BBB seminar: Jason D. Shepherd
Virus-like intercellular communication in the nervous system
Jason D. Shepherd
Departments of Neurobiology, Biochemistry, and Ophthalmology & Visual Sciences, University of Utah, Salt Lake City, USA

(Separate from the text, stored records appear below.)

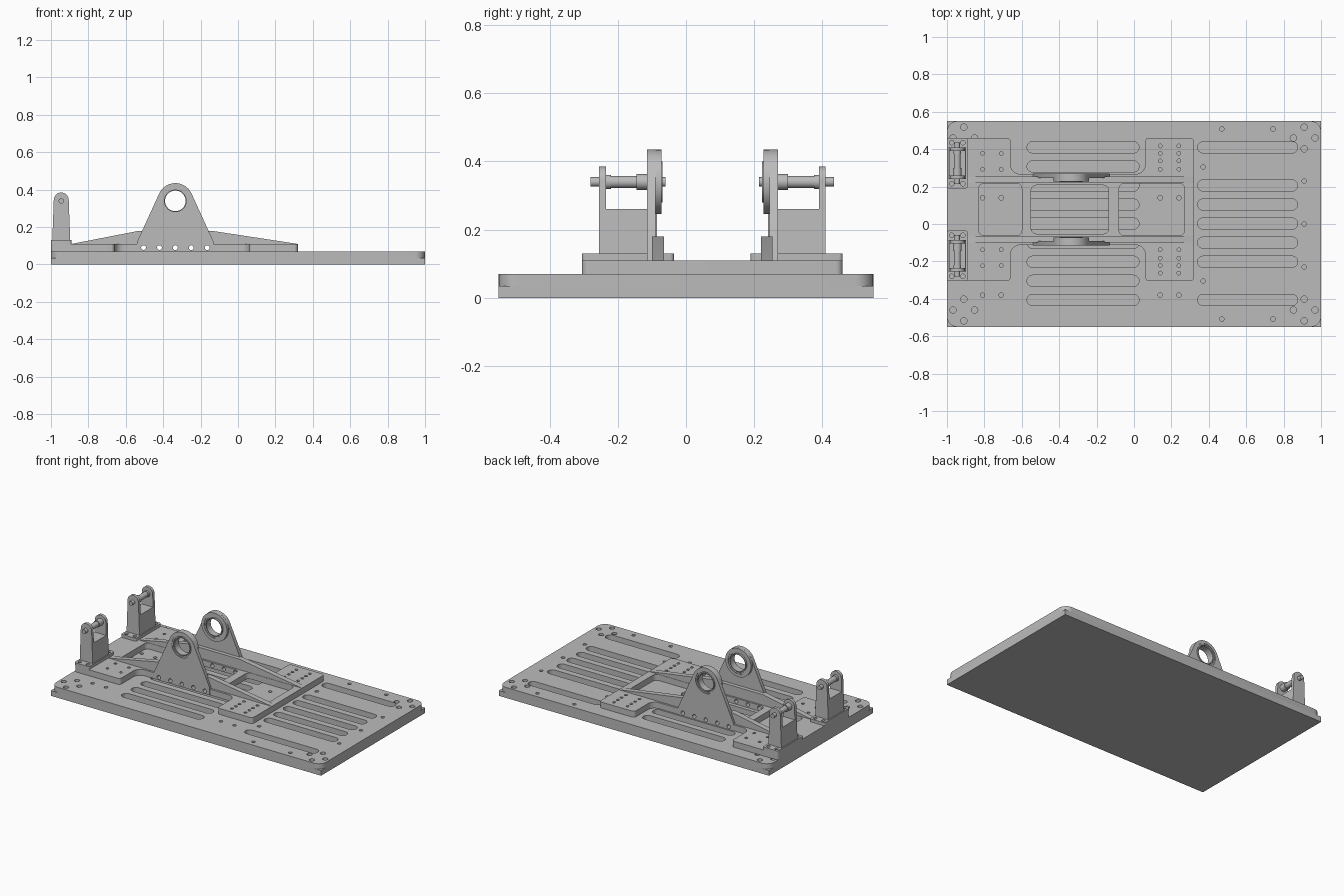
import bpy, bmesh
from math import sin, cos, radians, pi, tan
from mathutils import Vector

if "Cube" in bpy.data.objects:
    bpy.data.objects.remove(bpy.data.objects["Cube"], do_unlink=True)

GREY = (0.5, 0.5, 0.5, 1)
mat = bpy.data.materials.new("machined_grey")
mat.use_nodes = True
mat.diffuse_color = GREY
mat.node_tree.nodes["Principled BSDF"].inputs["Base Color"].default_value = GREY

MID = 0.0775      # y of the fixture's mirror plane
AXLE_X = -0.335   # x of the bearing axis
AXLE_Z = 0.34
POST_X = -0.945


def arc(u, v, r, start=0, end=360, n=24):
    steps = n if end - start == 360 else n + 1
    angles = [radians(start + (end - start) * i / n) for i in range(steps)]
    return [(u + r * cos(a), v + r * sin(a)) for a in angles]


def fillet(points, r, n=8):
    """Round every corner of a polygon, convex or concave."""
    out = []
    for i, p in enumerate(points):
        p = Vector(p)
        a = (Vector(points[i - 1]) - p).normalized()
        b = (Vector(points[(i + 1) % len(points)]) - p).normalized()
        half = a.angle(b) / 2
        centre = p + (a + b).normalized() * r / sin(half)
        da = p + a * r / tan(half) - centre
        db = p + b * r / tan(half) - centre
        sweep = pi - 2 * half
        for k in range(n + 1):
            t = k / n
            d = (da * sin((1 - t) * sweep) + db * sin(t * sweep)) / sin(sweep)
            out.append(tuple(centre + d))
    return out


def rect(x0, x1, y0, y1):
    return [(x0, y0), (x1, y0), (x1, y1), (x0, y1)]


def prism(name, outlines, lo, hi, axis="z"):
    """Extrude one or more outlines between two heights on an axis."""
    bm = bmesh.new()
    for outline in outlines:
        co = [(u, v, lo) if axis == "z" else (u, lo, v) for u, v in outline]
        face = bm.faces.new([bm.verts.new(c) for c in co])
        grown = bmesh.ops.extrude_face_region(bm, geom=[face], use_keep_orig=True)
        step = (0, 0, hi - lo) if axis == "z" else (0, hi - lo, 0)
        moved = [g for g in grown["geom"] if isinstance(g, bmesh.types.BMVert)]
        bmesh.ops.translate(bm, verts=moved, vec=step)
    bmesh.ops.recalc_face_normals(bm, faces=bm.faces)
    mesh = bpy.data.meshes.new(name)
    bm.to_mesh(mesh)
    bm.free()
    mesh.materials.append(mat)
    obj = bpy.data.objects.new(name, mesh)
    bpy.context.collection.objects.link(obj)
    return obj


def select(obj):
    bpy.ops.object.select_all(action="DESELECT")
    obj.select_set(True)
    bpy.context.view_layer.objects.active = obj


def cut(obj, outlines, lo, hi, axis="z"):
    cutter = prism("cutter", outlines, lo, hi, axis)
    cutter.hide_render = True
    mod = obj.modifiers.new("cut", "BOOLEAN")
    mod.operation, mod.solver, mod.object = "DIFFERENCE", "EXACT", cutter
    select(obj)
    bpy.ops.object.modifier_apply(modifier=mod.name)
    bpy.data.objects.remove(cutter, do_unlink=True)


# Base plate: square lower half, round-cornered upper half with slots and holes
prism("base_lower", [rect(-1, 1, -0.55, 0.55)], 0, 0.035)
base = prism("base_upper", [fillet(rect(-1, 1, -0.55, 0.55), 0.055)], 0.035, 0.07)
openings = []
for i in range(9):
    y = 0.41 - 0.102 * i
    openings.append(fillet(rect(-0.572, 0.027, y - 0.03, y + 0.03), 0.0299))
    if i not in (1, 7):
        openings.append(fillet(rect(0.34, 0.875, y - 0.03, y + 0.03), 0.0299))
for sx in (-1, 1):
    for sy in (-1, 1):
        for dx, dy in ((0.058, 0), (-0.058, 0), (0, 0.058), (0, -0.058)):
            openings.append(arc(sx * 0.91 + dx, sy * 0.46 + dy, 0.017, n=16))
small = [(x, s * 0.508) for x in (0.47, 0.743) for s in (-1, 1)]
small += [(x, s * 0.305) for x in (0.37, 0.85) for s in (-1, 1) if x < 0.5]
small += [(0.91, y) for y in (-0.23, 0, 0.23)]
small += [(x, y) for x in (-0.81, -0.71, 0.14, 0.24) for y in (-0.38, 0.14)]
openings += [arc(x, y, 0.012, n=16) for x, y in small]
cut(base, openings, 0.02, 0.09)

# Carrier frame: H-shaped plate with three windows
half = [(0.32, 0.3825), (0.06, 0.3825), (0.06, 0.19),
        (-0.66, 0.19), (-0.66, 0.3825), (-1, 0.3825)]
outline = half + [(x, -y) for x, y in reversed(half)]
carrier = prism("carrier_frame", [[(x, y + MID) for x, y in fillet(outline, 0.02)]], 0.07, 0.11)
for x in (-0.66, 0.06):   # generous inner corner fillets
    for s in (-1, 1):
        d = 0.05 if x < 0 else -0.05
        y = MID + s * 0.19
        web = [(x, y), (x, y + s * 0.05)]
        web += [(x + d - d * cos(a), y + s * (0.05 - 0.05 * sin(a)))
                for a in (k * pi / 16 for k in range(1, 8))]
        prism("corner_fillet", [web + [(x + d, y)]], 0.07, 0.11)
windows = [(-0.83, -0.6, 0.14), (-0.55, -0.135, 0.13), (-0.08, 0.27, 0.14)]
openings = [fillet(rect(a, b, MID - h, MID + h), 0.03) for a, b, h in windows]
for s in (-1, 1):
    for x in (0.14, 0.24):
        openings += [arc(x, MID + s * h, 0.01, n=12) for h in (0.215, 0.26, 0.3, 0.34)]
    for x in (-0.81, -0.71):
        openings += [arc(x, MID + s * h, 0.01, n=12) for h in (0.215, 0.3)]
cut(carrier, openings, 0.06, 0.12)
bolts = [arc(AXLE_X + 0.085 * i, 0.09, 0.013, n=16) for i in range(-2, 3)]
cut(carrier, bolts, -0.5, 0.6, "y")


def sided(name, outline, h0, h1, s, centre=MID):
    """Extrude along y at a distance from a mirror plane."""
    lo, hi = sorted((centre + s * h0, centre + s * h1))
    return prism(name, [outline], lo, hi, "y")


def ring(name, outer, inner, h0, h1, s):
    obj = sided(name, arc(AXLE_X, AXLE_Z, outer, n=40), h0, h1, s)
    cut(obj, [arc(AXLE_X, AXLE_Z, inner, n=40)], -0.5, 0.6, "y")


for s, side in ((-1, "right"), (1, "left")):
    # Sloped stiffening rail
    sided(side + "_rail", [(-0.89, 0.11), (0.32, 0.11), (-0.14, 0.18), (-0.53, 0.18)],
          0.142, 0.177, s)

    # Bearing plate with round top, boss and rings
    outline = [(AXLE_X - 0.205, 0.12), (AXLE_X - 0.205, 0.07),
               (AXLE_X + 0.205, 0.07), (AXLE_X + 0.205, 0.12)]
    outline += arc(AXLE_X, AXLE_Z, 0.095, 24.6, 155.4, 20)
    plate = sided(side + "_bearing_plate", outline, 0.1675, 0.1925, s)
    cut(plate, bolts + [arc(AXLE_X, AXLE_Z, 0.075, n=40)], -0.5, 0.6, "y")
    ring(side + "_bearing_boss", 0.0948, 0.075, 0.15, 0.17, s)
    ring(side + "_bearing_outer_ring", 0.0755, 0.066, 0.153, 0.189, s)
    ring(side + "_bearing_groove", 0.0665, 0.06, 0.158, 0.182, s)
    ring(side + "_bearing_inner_ring", 0.0605, 0.055, 0.146, 0.191, s)

    # Post: foot, solid block and two ears
    centre = MID + s * 0.2475
    foot = prism(side + "_post_foot",
                 [fillet(rect(-1, -0.89, centre - 0.135, centre + 0.135), 0.012)], 0.11, 0.13)
    cut(foot, [arc(POST_X + dx, centre + dy, 0.012, n=16)
               for dx in (-0.03, 0.03) for dy in (-0.11, 0.11)], 0.118, 0.15)
    block = [(POST_X - 0.048, 0.13), (POST_X + 0.048, 0.13),
             (POST_X + 0.043, 0.26), (POST_X - 0.043, 0.26)]
    sided(side + "_post_block", block, -0.085, 0.085, 1, centre)
    ear = [block[3], block[2]] + arc(POST_X, 0.345, 0.04, 3, 177, 16)
    for t in (-1, 1):
        sided(side + "_post_ear", ear, 0.065, 0.085, t, centre)
        sided(side + "_pin_end", arc(POST_X, AXLE_Z, 0.014), 0.085, 0.11, t, centre)
    # Pin and collars between the ears
    sided(side + "_pin", arc(POST_X, AXLE_Z, 0.018), -0.065, 0.065, 1, centre)
    sided(side + "_inner_collar", arc(POST_X, AXLE_Z, 0.023), 0.025, 0.065, -s, centre)
    sided(side + "_outer_collar", arc(POST_X, AXLE_Z, 0.021), 0.05, 0.065, s, centre)

# Smooth round surfaces, crisp edges
for obj in list(bpy.context.scene.objects):
    if obj.type == "MESH":
        select(obj)
        bpy.ops.object.shade_smooth_by_angle(angle=radians(30))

Viruses and transposable elements are major drivers of evolution and make up over half the sequences in the human genome. In some cases, these elements are co-opted to perform biological functions for the host. We recently made the surprising observation that the neuronal gene Arc forms virus-like protein capsids that can transfer RNA between neurons to mediate a novel intercellular communication pathway. Phylogenetic analyses showed that mammalian Arc is derived from an ancient retrotransposon of the Ty3/gypsy family and contains homology to the retroviral Gag polyproteins. The Drosophila Arc homologs, which are independently derived from the same family of retrotransposons, also mediate cell-to-cell signaling of RNA at the neuromuscular junction; a striking example of convergent evolution. I will discuss how this novel intercellular communication may lead to insights into brain plasticity and memory.
Chairperson: Clive Bramham, Department of Biomedicine